I saw a recent article with the headline The Atlanta fire chief who wrote the homophobic book has been fired. When I read this, I thought it might be a good time for a post about some of the unintended consequences that can occur from your self-publishing life, if you don’t use a little forethought when publishing.
Clearly this fire chief wrote the book and intended to keep his job after writing it. However, things went awry because his job considered his content to be in violation of their standards for employees. While I don’t want to debate whether forethought could have prevented the situation that resulted here, I think the case serves as a reminder that the things we write can have unintended consequences if we’re not careful. Continue reading “Avoiding Unintended Consequences of Your Self-Publishing Life”
by John Kenny
I like to think of myself as something of a renaissance man. Others regard me as a dilettante. The truth probably lies somewhere in between. I perform my own car maintenance and repairs. I sew (some of) my own clothes. I’ve done all the framing, electrical, plumbing and other work in renovating several homes. I create stained glass. I’m a volunteer mentor at my local jail. I also sail, garden, bake and race sprint canoe. Yes, the latter is a real Olympic sport. This year I won two golds in my age category (not quite dead yet) at the National Championships.
I also write when the mood strikes me and/or I make the time.
All of these things enrich my life and I wouldn’t want to do without any of them.
“Self-publishing ate my life,” Eileen Goudge wrote in an IU piece about a month ago. When I read about the amount of work many of you put into your marketing and promotion, I am amazed, horrified, awed, amused, inspired and dismissive, sometimes all in the space of a few seconds. I’ve even felt pangs of guilt for not being as dedicated, but they pass quickly. Continue reading “Reflections of a Casual (and Quirky) Writer”
I have always admired people who can write, hold down a job, care for children, do marketing and wield a vacuum cleaner while apparently staying sane and cheerful. Sadly, I’m not one of them. I may be female, but I’m no multi-tasker. I’m more like a serial monogamist who can only concentrate on one, maybe two things at a time.
For me, family has always been THE top priority, so twenty-odd years ago I’d do technical writing during my daughter’s naps, and when everyone else was asleep.

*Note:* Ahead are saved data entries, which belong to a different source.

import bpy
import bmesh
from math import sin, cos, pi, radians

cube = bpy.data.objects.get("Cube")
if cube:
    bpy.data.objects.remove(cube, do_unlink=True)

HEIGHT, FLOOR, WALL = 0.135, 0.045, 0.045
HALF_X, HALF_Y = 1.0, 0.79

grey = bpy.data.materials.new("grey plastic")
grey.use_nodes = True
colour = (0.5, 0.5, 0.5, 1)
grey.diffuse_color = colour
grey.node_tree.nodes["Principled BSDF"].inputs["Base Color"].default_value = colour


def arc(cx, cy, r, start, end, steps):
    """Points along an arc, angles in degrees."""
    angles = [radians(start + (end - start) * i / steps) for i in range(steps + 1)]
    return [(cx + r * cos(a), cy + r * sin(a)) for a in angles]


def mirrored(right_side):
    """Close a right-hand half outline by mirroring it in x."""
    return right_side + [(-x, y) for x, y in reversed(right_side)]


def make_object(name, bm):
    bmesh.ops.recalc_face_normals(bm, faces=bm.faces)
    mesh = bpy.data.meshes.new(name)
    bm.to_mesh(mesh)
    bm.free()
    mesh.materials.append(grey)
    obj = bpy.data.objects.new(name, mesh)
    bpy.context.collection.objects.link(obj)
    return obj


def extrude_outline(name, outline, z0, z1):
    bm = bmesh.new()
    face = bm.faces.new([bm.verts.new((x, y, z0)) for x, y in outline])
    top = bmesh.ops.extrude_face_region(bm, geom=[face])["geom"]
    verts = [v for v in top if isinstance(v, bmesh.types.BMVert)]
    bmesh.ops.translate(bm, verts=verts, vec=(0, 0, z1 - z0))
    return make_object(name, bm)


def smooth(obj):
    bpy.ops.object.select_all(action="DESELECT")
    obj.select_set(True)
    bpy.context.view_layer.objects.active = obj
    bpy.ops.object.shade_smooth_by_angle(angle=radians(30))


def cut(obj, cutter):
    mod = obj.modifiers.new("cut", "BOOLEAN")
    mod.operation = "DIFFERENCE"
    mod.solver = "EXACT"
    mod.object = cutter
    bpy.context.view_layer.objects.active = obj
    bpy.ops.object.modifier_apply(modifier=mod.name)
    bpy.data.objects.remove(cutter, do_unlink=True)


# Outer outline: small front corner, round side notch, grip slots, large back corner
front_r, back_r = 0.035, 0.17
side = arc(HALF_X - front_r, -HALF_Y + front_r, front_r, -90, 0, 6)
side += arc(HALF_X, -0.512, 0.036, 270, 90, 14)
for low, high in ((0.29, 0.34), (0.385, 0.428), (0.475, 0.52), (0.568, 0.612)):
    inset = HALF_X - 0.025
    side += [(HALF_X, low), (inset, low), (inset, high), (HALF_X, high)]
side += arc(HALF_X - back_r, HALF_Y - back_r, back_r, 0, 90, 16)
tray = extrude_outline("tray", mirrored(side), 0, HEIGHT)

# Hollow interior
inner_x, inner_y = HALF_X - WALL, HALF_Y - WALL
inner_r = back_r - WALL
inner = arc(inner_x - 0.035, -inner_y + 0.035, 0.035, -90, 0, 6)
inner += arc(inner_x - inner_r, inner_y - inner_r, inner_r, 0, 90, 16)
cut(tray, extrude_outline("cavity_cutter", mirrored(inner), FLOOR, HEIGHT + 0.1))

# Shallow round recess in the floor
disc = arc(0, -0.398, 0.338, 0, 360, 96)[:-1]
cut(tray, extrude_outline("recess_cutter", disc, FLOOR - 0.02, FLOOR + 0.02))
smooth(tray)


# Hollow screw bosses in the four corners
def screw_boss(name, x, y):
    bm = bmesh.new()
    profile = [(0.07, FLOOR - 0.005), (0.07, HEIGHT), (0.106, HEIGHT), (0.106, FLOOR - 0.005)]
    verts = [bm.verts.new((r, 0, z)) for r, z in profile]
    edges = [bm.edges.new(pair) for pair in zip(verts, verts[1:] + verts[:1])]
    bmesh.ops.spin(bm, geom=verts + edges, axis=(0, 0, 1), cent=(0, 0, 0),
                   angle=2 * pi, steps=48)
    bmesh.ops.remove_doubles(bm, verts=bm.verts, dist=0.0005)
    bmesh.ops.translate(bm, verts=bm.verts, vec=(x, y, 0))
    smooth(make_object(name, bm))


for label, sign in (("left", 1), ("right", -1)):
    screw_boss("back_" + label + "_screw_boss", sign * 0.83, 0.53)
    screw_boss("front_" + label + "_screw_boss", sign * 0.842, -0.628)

Juggling family and writing worked back then because I was writing about real things that could be approached in neat, logical chunks, all left-brain stuff. However when I began writing fiction, I discovered that the process of creating characters and worlds is very different. Creative writing is a right-brain activity, and I’m naturally a left-brain type of person. Continue reading “Walking the Tightrope Between Work and Writing”